Overall, though, the strength of the central story with Jim and Silver far outweighs the problems. Thanks for bringing some focus on this terrific flight of fantasy.

Anonymous said...

Funny I was revisiting this movie a couple of weeks ago too, doing some visual research for my own work, and I remembered how much I like the overall movie, but even though I agree with Jeff about the main characters, I have to side with RIch on the rest of the cast. They were a distraction that stained the good stuff.
I really like this movie but like Atlantis, has to many characters all over the place.
Both songs are some of my favorite and visually and conceptually the movie is great.
I remember looking at some of the conceptual artwork in the studio (back in the day) and being amazed by it, especially the characters... but those just didn't worked on the film.
Still more people should have liked it.
And I'd love a park attraction for this movie or Atlantis... too bad.

Cory Gross said...

Thanks for the shouting-out my blog!

I don't think the variety of background characters is really a major issue. This is a Sci-Fi movie, and Sci-Fi movies always have background colour. The good Star Wars films and every Star Trek have those well-decorated extras, limited only by the expense of costuming them. Animation did what animation does and did them all. The issue might be that none of them were well-developed as characters, but they're extras. They're not really supposed to be.

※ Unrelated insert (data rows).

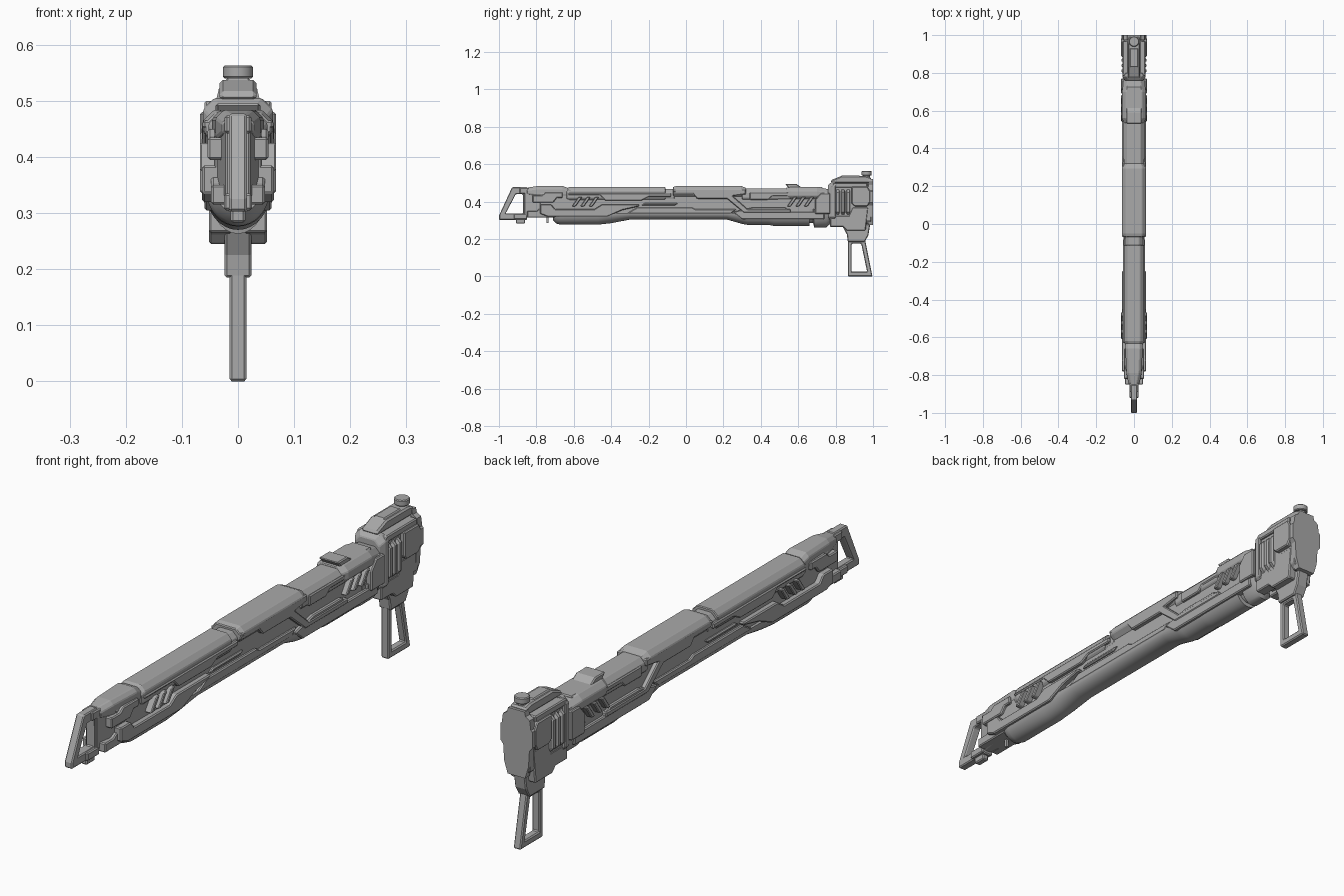
import bpy, bmesh, math

grey = bpy.data.materials.new("grey metal")
grey.diffuse_color = (0.40, 0.40, 0.40, 1)


def finish(name, bm, bevel=0.004, smooth=False):
    bmesh.ops.recalc_face_normals(bm, faces=bm.faces)
    me = bpy.data.meshes.new(name)
    bm.to_mesh(me)
    bm.free()
    ob = bpy.data.objects.new(name, me)
    bpy.context.collection.objects.link(ob)
    me.materials.append(grey)
    if bevel:
        m = ob.modifiers.new("bevel", 'BEVEL')
        m.width, m.segments, m.limit_method = bevel, 1, 'ANGLE'
        m.angle_limit = math.radians(35)
    if smooth:
        for p in me.polygons:
            p.use_smooth = True
        me.set_sharp_from_angle(angle=math.radians(35))
    return ob


def bridge(bm, rings):
    """Skin a list of equal point rings and cap both ends."""
    vs = [[bm.verts.new(p) for p in r] for r in rings]
    n = len(vs[0])
    for a, b in zip(vs, vs[1:]):
        for i in range(n):
            bm.faces.new((a[i], a[(i + 1) % n], b[(i + 1) % n], b[i]))
    bm.faces.new(vs[0])
    bm.faces.new(vs[-1])


def side_plate(name, pts, x0, x1, bevel=0.004, both=True):
    """Side outline in (y, z), extruded from x0 to x1, optionally mirrored."""
    bm = bmesh.new()
    for s in ((1, -1) if both else (1,)):
        bridge(bm, [[(s * x, y, z) for y, z in pts] for x in (x0, x1)])
    return finish(name, bm, bevel)


def slab(name, w, y0, y1, z0, z1, bevel=0.004):
    return side_plate(name, [(y0, z0), (y1, z0), (y1, z1), (y0, z1)], -w, w, bevel, False)


def frame(name, outer, inner, w, bevel=0.004):
    """Open handle: outline with a matching hole, extruded across x."""
    bm = bmesh.new()
    loops = [[[bm.verts.new((x, y, z)) for y, z in pts] for pts in (outer, inner)] for x in (-w, w)]
    n = len(outer)
    (a, b), (c, d) = loops
    for p, q in ((a, b), (b, d), (d, c), (c, a)):
        for i in range(n):
            j = (i + 1) % n
            bm.faces.new((p[i], p[j], q[j], q[i]))
    return finish(name, bm, bevel)


def shell(name, stations, chamfer=0.02, bevel=0.003):
    """Eight-sided loft; stations are (y, half width, bottom, top)."""
    bm = bmesh.new()
    rings = []
    for y, w, z0, z1 in stations:
        c = min(chamfer, w * 0.6)
        rings.append([(w, y, z0 + c), (w, y, z1 - c), (w - c, y, z1), (c - w, y, z1),
                      (-w, y, z1 - c), (-w, y, z0 + c), (c - w, y, z0), (w - c, y, z0)])
    bridge(bm, rings)
    return finish(name, bm, bevel)


def round_belly(name, stations, top=0.34, n=16):
    """Round-bottomed loft; stations are (y, half width, bottom)."""
    bm = bmesh.new()
    bridge(bm, [[(w * math.cos(math.pi * i / n), y, top - (top - z) * math.sin(math.pi * i / n))
                 for i in range(n + 1)] for y, w, z in stations])
    return finish(name, bm, 0, True)


# Barrel core and round underside
shell("barrel_core", [(-0.78, 0.042, 0.315, 0.465), (0.80, 0.048, 0.315, 0.465)])
round_belly("lower_tube", [(-0.71, 0.040, 0.300), (-0.695, 0.050, 0.283), (-0.67, 0.056, 0.277),
                           (-0.47, 0.056, 0.277), (-0.40, 0.055, 0.285), (-0.30, 0.053, 0.304),
                           (0.22, 0.053, 0.304), (0.30, 0.057, 0.281), (0.33, 0.058, 0.276),
                           (0.44, 0.058, 0.276), (0.47, 0.058, 0.270), (0.66, 0.058, 0.270)])
round_belly("rear_collar", [(0.66, 0.050, 0.285), (0.68, 0.050, 0.285), (0.685, 0.058, 0.263),
                            (0.75, 0.058, 0.263), (0.77, 0.05, 0.28)], 0.36)

# Upper covers
shell("front_top_cover", [(-0.64, 0.046, 0.40, 0.470), (-0.62, 0.053, 0.40, 0.479), (-0.11, 0.053, 0.40, 0.479)])
shell("cover_joint", [(-0.12, 0.047, 0.40, 0.468), (-0.06, 0.047, 0.40, 0.468)])
shell("middle_cover", [(-0.07, 0.060, 0.425, 0.478), (-0.05, 0.063, 0.425, 0.484),
                       (0.295, 0.063, 0.425, 0.484), (0.32, 0.060, 0.425, 0.474)])
shell("rear_top_cover", [(0.30, 0.054, 0.40, 0.470), (0.56, 0.054, 0.40, 0.470)])
shell("rear_shoulder", [(0.535, 0.052, 0.41, 0.474), (0.56, 0.064, 0.41, 0.478), (0.70, 0.064, 0.41, 0.478),
                        (0.77, 0.052, 0.41, 0.465)])
side_plate("rear_top_fin", [(0.53, 0.495), (0.59, 0.495), (0.615, 0.478), (0.73, 0.478),
                            (0.73, 0.46), (0.56, 0.46)], -0.04, 0.04, both=False)

# Side panels on the barrel
side_plate("front_side_panel", [(-0.78, 0.335), (-0.74, 0.32), (-0.42, 0.32), (-0.34, 0.355), (-0.25, 0.375),
                                (-0.25, 0.385), (-0.45, 0.385), (-0.49, 0.36), (-0.70, 0.36), (-0.72, 0.385),
                                (-0.78, 0.385)], 0.03, 0.064)
side_plate("front_upper_rail", [(-0.63, 0.435), (-0.46, 0.435), (-0.43, 0.405), (-0.24, 0.405), (-0.20, 0.425),
                                (-0.08, 0.425), (-0.08, 0.445), (-0.63, 0.445)], 0.03, 0.058)
side_plate("middle_lower_rail", [(-0.32, 0.335), (0.24, 0.335), (0.27, 0.36), (0.05, 0.36), (0.03, 0.37),
                                 (-0.26, 0.37)], 0.03, 0.055)
side_plate("middle_side_strip", [(-0.24, 0.38), (-0.06, 0.38), (-0.04, 0.393), (-0.22, 0.393)], 0.03, 0.053)
side_plate("middle_side_frame", [(-0.07, 0.45), (0.03, 0.45), (0.06, 0.415), (0.22, 0.415), (0.31, 0.34),
                                 (0.56, 0.34), (0.56, 0.36), (0.33, 0.36), (0.25, 0.43), (0.32, 0.44),
                                 (0.32, 0.465), (-0.07, 0.465)], 0.03, 0.063)
side_plate("rear_side_panel", [(0.30, 0.305), (0.74, 0.305), (0.74, 0.345), (0.56, 0.345), (0.53, 0.37),
                               (0.36, 0.37), (0.25, 0.345)], 0.03, 0.060)
side_plate("rear_upper_panel", [(0.34, 0.41), (0.44, 0.41), (0.46, 0.43), (0.76, 0.43), (0.76, 0.45),
                                (0.34, 0.45)], 0.03, 0.058)
side_plate("rear_side_block", [(0.69, 0.335), (0.77, 0.335), (0.77, 0.445), (0.72, 0.445), (0.69, 0.41)], 0.03, 0.068)

# Slanted vent slats
for label, start in (("front", -0.61), ("rear", 0.54)):
    for i in range(3):
        y = start + i * 0.045
        side_plate(f"{label}_vent_slat_{i + 1}", [(y, 0.375), (y + 0.02, 0.375), (y + 0.055, 0.425),
                                                  (y + 0.035, 0.425)], 0.03, 0.068, 0.003)

# Muzzle block
shell("muzzle_top", [(-0.85, 0.028, 0.43, 0.475), (-0.79, 0.040, 0.42, 0.484), (-0.66, 0.046, 0.42, 0.484),
                     (-0.61, 0.042, 0.42, 0.465)], 0.015)
shell("muzzle_core", [(-0.865, 0.022, 0.315, 0.46), (-0.76, 0.040, 0.315, 0.46)], 0.012)
side_plate("muzzle_cheek", [(-0.82, 0.395), (-0.71, 0.395), (-0.69, 0.42), (-0.66, 0.42), (-0.66, 0.45),
                            (-0.75, 0.45), (-0.77, 0.435), (-0.82, 0.435)], 0.02, 0.054)
side_plate("muzzle_lower_cheek", [(-0.85, 0.315), (-0.70, 0.315), (-0.70, 0.365), (-0.78, 0.365),
                                  (-0.80, 0.35), (-0.85, 0.35)], 0.015, 0.048)
slab("muzzle_foot", 0.013, -0.91, -0.86, 0.283, 0.315)
slab("front_pin", 0.005, -0.745, -0.735, 0.285, 0.32, 0)

# Front open handle
frame("front_handle", [(-1.0, 0.303), (-0.85, 0.303), (-0.85, 0.477), (-0.93, 0.477), (-1.0, 0.325)],
      [(-0.965, 0.337), (-0.872, 0.337), (-0.872, 0.44), (-0.91, 0.44), (-0.96, 0.345)], 0.016)
slab("handle_lower_sleeve", 0.025, -0.92, -0.85, 0.305, 0.335)
slab("handle_upper_sleeve", 0.024, -0.89, -0.84, 0.442, 0.474)

# Receiver with ribbed drum
shell("receiver_front", [(0.76, 0.050, 0.30, 0.49), (0.78, 0.062, 0.30, 0.505), (0.80, 0.062, 0.30, 0.505)])
shell("receiver_core", [(0.79, 0.050, 0.28, 0.50), (0.99, 0.050, 0.28, 0.50)])
for i in range(3):
    y = 0.80 + i * 0.028
    shell(f"drum_rib_{i + 1}", [(y, 0.058, 0.325, 0.47), (y + 0.005, 0.065, 0.32, 0.475),
                                (y + 0.017, 0.065, 0.32, 0.475), (y + 0.022, 0.058, 0.325, 0.47)], 0.025, 0)
side_plate("receiver_side", [(0.885, 0.39), (0.90, 0.375), (0.97, 0.375), (0.985, 0.40), (0.985, 0.455),
                             (0.97, 0.48), (0.885, 0.48)], 0.03, 0.068)
side_plate("receiver_upper_side", [(0.77, 0.475), (0.97, 0.475), (0.97, 0.50), (0.79, 0.50)], 0.03, 0.060)
side_plate("receiver_lower_side", [(0.77, 0.265), (0.84, 0.265), (0.86, 0.245), (0.96, 0.245), (0.975, 0.37),
                                   (0.89, 0.37), (0.87, 0.325), (0.77, 0.325)], 0.01, 0.052)

# Shield-shaped rear plate
half = [(0.034, 0.522), (0.038, 0.505), (0.055, 0.495), (0.060, 0.46), (0.066, 0.455), (0.066, 0.395),
        (0.054, 0.38), (0.050, 0.32), (0.036, 0.275)]
outline = half + [(-x, z) for x, z in reversed(half)]
bm = bmesh.new()
bridge(bm, [[(x, y, z) for x, z in outline] for y in (0.975, 1.0)])
finish("rear_plate", bm, 0)

# Top rail and round knob
side_plate("top_rail", [(0.775, 0.50), (0.99, 0.50), (0.99, 0.53), (0.96, 0.537), (0.83, 0.537),
                        (0.775, 0.515)], -0.033, 0.033, 0.006, False)
slab("top_rail_cap", 0.022, 0.83, 0.93, 0.53, 0.541)
for name, r, z0, z1 in (("knob_neck", 0.019, 0.53, 0.542), ("knob", 0.027, 0.54, 0.563)):
    bm = bmesh.new()
    bridge(bm, [[(r * math.cos(a * math.tau / 24), 0.966 + r * math.sin(a * math.tau / 24), z)
                 for a in range(24)] for z in (z0, z1)])
    finish(name, bm, 0.003, True)

# Grip mount and open grip
side_plate("grip_mount", [(0.865, 0.185), (0.955, 0.185), (0.975, 0.22), (0.985, 0.28), (0.83, 0.28),
                          (0.86, 0.225)], -0.024, 0.024, both=False)
frame("rear_grip", [(0.865, 0.0), (0.997, 0.0), (0.957, 0.20), (0.865, 0.20)],
      [(0.885, 0.026), (0.968, 0.026), (0.937, 0.175), (0.885, 0.175)], 0.015)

I suspect, however, that Silver and the Captain are the same species if that helps ^_^

Interesting observations from Joe about what was going on that year too!

crocko33 said...

Just found this review and loved seeing it.

I for one agree that this is sadly an under-appreciated Disney movie.

When I think back to my boyhood I can recall that I loved to watch Robin Hood and Sword & the Stone all the time. Throw in an occasional showing of Jungle Book and life was good. For me, Treasure Planet is the same kind of great movie. If I were a kid again and had time to watch a Disney movie every day, this would be one I'm sure I would love to watch again-and-again.

Besides the great retro-futuristic scenery, there is a very emotional background to this story that touches me any time I watch the movie -- the relationship between Hawkins and Silver is extremely touching. Furthermore, just a great song by John Rzeznik (I'm Still Here)